• What is being asked: Would you please return the lines of the entries below starting at the line that has "bm.faces.new(rings[0])" and ending at the line that has "for v in new", both included, exactly as they are?

(Records from a data collection)

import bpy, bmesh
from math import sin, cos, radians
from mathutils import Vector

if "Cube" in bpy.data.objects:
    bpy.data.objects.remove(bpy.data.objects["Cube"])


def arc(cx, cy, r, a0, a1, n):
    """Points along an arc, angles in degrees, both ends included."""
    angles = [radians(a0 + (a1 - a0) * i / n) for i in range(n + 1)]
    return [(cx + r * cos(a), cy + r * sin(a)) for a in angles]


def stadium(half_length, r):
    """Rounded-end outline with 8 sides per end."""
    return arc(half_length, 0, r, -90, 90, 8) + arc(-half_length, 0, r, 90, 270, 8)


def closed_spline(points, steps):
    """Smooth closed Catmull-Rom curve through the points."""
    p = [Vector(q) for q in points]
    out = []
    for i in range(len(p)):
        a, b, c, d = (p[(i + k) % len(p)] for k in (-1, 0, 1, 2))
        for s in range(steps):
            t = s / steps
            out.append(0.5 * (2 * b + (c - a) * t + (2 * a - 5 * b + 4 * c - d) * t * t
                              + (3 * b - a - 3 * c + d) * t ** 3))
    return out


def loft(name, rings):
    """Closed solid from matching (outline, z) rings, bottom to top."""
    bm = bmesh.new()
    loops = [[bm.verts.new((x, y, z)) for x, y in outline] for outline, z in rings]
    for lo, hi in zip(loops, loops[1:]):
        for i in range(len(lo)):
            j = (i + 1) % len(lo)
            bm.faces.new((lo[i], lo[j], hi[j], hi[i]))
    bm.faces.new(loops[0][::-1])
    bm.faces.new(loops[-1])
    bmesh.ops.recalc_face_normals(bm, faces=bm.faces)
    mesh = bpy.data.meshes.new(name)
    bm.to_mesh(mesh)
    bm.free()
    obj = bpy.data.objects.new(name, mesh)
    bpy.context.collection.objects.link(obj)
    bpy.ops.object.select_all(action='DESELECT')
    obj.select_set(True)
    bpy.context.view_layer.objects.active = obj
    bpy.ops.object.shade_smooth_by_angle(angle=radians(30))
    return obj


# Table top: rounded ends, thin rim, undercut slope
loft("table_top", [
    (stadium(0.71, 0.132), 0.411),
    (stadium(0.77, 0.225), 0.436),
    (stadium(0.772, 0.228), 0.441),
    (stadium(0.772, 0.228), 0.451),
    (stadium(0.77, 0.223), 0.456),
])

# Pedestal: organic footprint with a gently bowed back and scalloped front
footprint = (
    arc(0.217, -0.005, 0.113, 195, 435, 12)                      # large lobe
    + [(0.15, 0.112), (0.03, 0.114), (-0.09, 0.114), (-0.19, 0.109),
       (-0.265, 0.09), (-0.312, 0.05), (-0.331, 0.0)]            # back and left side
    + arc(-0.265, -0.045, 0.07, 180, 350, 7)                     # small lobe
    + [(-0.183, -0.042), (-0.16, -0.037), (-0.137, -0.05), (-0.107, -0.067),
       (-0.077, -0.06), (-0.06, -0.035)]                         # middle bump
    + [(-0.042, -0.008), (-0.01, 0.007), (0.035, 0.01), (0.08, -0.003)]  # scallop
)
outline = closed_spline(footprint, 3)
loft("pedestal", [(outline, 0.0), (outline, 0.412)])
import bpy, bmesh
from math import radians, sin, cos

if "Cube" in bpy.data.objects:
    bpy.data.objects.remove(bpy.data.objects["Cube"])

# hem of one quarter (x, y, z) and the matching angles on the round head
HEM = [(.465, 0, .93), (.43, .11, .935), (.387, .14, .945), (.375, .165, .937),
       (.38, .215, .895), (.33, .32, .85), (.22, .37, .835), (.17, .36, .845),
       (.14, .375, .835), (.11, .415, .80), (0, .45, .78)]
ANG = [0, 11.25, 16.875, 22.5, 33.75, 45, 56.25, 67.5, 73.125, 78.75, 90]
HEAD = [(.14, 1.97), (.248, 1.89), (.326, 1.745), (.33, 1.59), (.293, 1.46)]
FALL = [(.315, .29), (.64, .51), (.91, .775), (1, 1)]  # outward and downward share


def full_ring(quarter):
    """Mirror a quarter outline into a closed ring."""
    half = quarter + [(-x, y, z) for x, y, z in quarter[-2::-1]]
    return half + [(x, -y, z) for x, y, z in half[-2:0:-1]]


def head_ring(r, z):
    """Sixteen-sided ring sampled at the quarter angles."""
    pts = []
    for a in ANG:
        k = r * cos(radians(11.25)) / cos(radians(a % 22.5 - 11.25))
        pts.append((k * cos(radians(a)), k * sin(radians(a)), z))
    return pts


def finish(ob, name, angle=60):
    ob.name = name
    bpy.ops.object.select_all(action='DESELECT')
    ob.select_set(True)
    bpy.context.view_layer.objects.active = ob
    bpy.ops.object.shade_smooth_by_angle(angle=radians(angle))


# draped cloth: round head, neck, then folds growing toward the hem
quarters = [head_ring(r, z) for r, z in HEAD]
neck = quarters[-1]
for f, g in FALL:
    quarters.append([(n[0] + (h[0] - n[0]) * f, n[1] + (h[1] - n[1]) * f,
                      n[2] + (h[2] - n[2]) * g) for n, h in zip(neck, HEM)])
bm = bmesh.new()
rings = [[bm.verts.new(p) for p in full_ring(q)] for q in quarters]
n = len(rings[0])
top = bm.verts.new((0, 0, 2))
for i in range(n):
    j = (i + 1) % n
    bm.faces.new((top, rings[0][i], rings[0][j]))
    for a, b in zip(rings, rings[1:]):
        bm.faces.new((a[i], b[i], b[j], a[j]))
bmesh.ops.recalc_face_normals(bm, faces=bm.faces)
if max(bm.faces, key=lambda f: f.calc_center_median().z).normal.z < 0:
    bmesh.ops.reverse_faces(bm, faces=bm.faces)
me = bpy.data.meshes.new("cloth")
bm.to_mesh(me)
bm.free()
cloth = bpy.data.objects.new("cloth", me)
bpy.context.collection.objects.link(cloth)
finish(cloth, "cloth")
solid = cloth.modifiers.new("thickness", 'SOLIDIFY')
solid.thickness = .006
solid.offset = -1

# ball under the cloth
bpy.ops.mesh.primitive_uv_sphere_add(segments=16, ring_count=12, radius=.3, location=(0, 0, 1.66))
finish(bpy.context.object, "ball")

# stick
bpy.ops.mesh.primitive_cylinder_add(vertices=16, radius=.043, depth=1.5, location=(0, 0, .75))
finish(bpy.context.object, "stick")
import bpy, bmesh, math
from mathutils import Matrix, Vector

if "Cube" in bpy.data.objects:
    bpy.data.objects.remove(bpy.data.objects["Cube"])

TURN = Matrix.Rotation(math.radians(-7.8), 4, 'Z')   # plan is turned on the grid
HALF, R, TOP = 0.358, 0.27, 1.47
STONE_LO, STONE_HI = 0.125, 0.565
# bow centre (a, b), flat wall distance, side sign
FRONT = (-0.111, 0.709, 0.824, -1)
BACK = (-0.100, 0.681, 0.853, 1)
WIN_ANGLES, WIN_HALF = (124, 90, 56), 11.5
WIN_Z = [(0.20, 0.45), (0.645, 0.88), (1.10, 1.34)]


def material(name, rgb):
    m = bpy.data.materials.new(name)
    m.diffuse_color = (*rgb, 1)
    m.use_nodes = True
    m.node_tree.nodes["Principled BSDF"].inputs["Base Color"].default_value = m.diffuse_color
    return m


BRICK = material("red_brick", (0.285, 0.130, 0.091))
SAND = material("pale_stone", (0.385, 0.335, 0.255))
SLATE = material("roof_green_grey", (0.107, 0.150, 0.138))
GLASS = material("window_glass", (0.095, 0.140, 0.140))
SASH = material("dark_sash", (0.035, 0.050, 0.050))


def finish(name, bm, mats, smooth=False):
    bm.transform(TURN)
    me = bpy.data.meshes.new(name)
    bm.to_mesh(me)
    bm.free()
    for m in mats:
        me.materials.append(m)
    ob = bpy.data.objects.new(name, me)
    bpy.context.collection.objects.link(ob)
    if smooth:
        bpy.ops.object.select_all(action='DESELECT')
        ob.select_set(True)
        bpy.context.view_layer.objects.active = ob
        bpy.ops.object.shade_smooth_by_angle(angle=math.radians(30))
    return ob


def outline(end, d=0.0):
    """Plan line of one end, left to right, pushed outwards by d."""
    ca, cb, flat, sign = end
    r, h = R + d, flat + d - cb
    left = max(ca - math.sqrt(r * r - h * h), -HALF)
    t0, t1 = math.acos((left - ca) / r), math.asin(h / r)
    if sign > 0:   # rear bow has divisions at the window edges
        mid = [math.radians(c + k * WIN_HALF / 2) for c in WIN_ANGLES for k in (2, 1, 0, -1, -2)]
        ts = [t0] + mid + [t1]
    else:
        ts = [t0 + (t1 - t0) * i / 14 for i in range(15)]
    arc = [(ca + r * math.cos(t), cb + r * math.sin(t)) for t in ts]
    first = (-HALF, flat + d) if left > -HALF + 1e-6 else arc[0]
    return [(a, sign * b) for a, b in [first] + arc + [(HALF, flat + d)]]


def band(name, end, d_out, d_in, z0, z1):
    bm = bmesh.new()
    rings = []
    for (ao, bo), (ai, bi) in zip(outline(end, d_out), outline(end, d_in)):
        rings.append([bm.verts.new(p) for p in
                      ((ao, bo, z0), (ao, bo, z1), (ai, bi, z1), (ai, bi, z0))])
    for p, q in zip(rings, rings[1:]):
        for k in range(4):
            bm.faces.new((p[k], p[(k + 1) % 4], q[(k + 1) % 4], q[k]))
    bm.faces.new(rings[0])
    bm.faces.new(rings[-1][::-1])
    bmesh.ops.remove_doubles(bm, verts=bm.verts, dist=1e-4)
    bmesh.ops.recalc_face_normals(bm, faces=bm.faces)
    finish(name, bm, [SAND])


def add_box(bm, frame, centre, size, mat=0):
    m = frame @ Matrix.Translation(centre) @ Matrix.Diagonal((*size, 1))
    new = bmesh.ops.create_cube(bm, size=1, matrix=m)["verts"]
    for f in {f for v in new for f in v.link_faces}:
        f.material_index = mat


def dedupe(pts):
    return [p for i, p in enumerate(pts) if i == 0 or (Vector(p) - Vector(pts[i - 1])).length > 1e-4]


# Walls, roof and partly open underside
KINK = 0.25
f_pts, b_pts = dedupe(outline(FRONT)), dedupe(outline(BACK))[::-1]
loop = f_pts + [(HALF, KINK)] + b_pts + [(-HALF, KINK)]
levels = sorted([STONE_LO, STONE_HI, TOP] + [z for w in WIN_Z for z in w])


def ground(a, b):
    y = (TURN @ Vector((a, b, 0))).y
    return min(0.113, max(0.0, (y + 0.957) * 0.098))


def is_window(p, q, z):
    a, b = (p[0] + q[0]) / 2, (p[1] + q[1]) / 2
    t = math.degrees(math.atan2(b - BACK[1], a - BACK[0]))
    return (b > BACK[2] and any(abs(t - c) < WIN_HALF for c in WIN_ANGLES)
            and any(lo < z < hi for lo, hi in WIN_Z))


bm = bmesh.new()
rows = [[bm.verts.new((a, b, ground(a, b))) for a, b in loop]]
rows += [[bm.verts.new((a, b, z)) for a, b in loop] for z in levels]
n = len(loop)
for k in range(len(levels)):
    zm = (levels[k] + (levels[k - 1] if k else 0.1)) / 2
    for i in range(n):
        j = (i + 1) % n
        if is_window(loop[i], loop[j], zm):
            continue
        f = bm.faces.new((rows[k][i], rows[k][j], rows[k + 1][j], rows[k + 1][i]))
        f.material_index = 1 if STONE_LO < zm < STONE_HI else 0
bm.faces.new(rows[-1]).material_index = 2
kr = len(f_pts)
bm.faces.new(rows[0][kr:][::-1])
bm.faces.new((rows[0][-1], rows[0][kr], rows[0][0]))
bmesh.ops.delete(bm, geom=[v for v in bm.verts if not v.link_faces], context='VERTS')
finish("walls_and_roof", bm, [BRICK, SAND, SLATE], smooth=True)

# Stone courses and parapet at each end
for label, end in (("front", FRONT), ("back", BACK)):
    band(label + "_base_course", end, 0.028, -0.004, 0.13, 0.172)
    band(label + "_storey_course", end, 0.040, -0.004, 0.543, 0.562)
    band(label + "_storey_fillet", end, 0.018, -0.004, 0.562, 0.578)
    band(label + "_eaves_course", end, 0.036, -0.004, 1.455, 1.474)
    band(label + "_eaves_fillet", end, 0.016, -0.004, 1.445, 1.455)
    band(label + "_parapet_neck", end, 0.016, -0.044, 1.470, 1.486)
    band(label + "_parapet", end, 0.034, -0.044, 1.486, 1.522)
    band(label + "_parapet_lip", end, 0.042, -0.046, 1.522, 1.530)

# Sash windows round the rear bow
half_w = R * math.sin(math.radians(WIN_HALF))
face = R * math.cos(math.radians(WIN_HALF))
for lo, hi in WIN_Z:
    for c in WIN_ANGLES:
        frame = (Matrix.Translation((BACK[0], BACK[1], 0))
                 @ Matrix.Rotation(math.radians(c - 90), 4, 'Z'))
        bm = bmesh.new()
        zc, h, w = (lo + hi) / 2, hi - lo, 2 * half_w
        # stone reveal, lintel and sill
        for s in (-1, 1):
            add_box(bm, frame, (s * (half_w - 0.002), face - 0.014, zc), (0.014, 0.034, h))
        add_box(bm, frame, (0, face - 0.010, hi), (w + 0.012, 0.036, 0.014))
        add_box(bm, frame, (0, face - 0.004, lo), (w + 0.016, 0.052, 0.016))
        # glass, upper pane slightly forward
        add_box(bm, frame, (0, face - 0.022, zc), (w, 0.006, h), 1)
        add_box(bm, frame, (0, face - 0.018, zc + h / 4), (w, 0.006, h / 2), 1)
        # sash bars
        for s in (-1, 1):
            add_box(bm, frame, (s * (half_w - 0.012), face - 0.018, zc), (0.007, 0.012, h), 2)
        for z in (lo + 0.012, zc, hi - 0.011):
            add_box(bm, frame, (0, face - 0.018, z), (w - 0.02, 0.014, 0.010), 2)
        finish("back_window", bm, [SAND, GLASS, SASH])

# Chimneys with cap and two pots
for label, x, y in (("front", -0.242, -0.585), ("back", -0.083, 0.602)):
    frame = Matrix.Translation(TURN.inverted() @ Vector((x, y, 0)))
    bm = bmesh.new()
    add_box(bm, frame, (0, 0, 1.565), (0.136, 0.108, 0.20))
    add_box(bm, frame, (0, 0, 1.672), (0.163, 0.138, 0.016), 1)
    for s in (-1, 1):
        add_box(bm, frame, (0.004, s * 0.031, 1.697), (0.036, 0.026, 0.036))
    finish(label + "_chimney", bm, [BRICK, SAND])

• Solution to this exercise:
    bm.faces.new(rings[0])
    bm.faces.new(rings[-1][::-1])
    bmesh.ops.remove_doubles(bm, verts=bm.verts, dist=1e-4)
    bmesh.ops.recalc_face_normals(bm, faces=bm.faces)
    finish(name, bm, [SAND])


def add_box(bm, frame, centre, size, mat=0):
    m = frame @ Matrix.Translation(centre) @ Matrix.Diagonal((*size, 1))
    new = bmesh.ops.create_cube(bm, size=1, matrix=m)["verts"]
    for f in {f for v in new for f in v.link_faces}:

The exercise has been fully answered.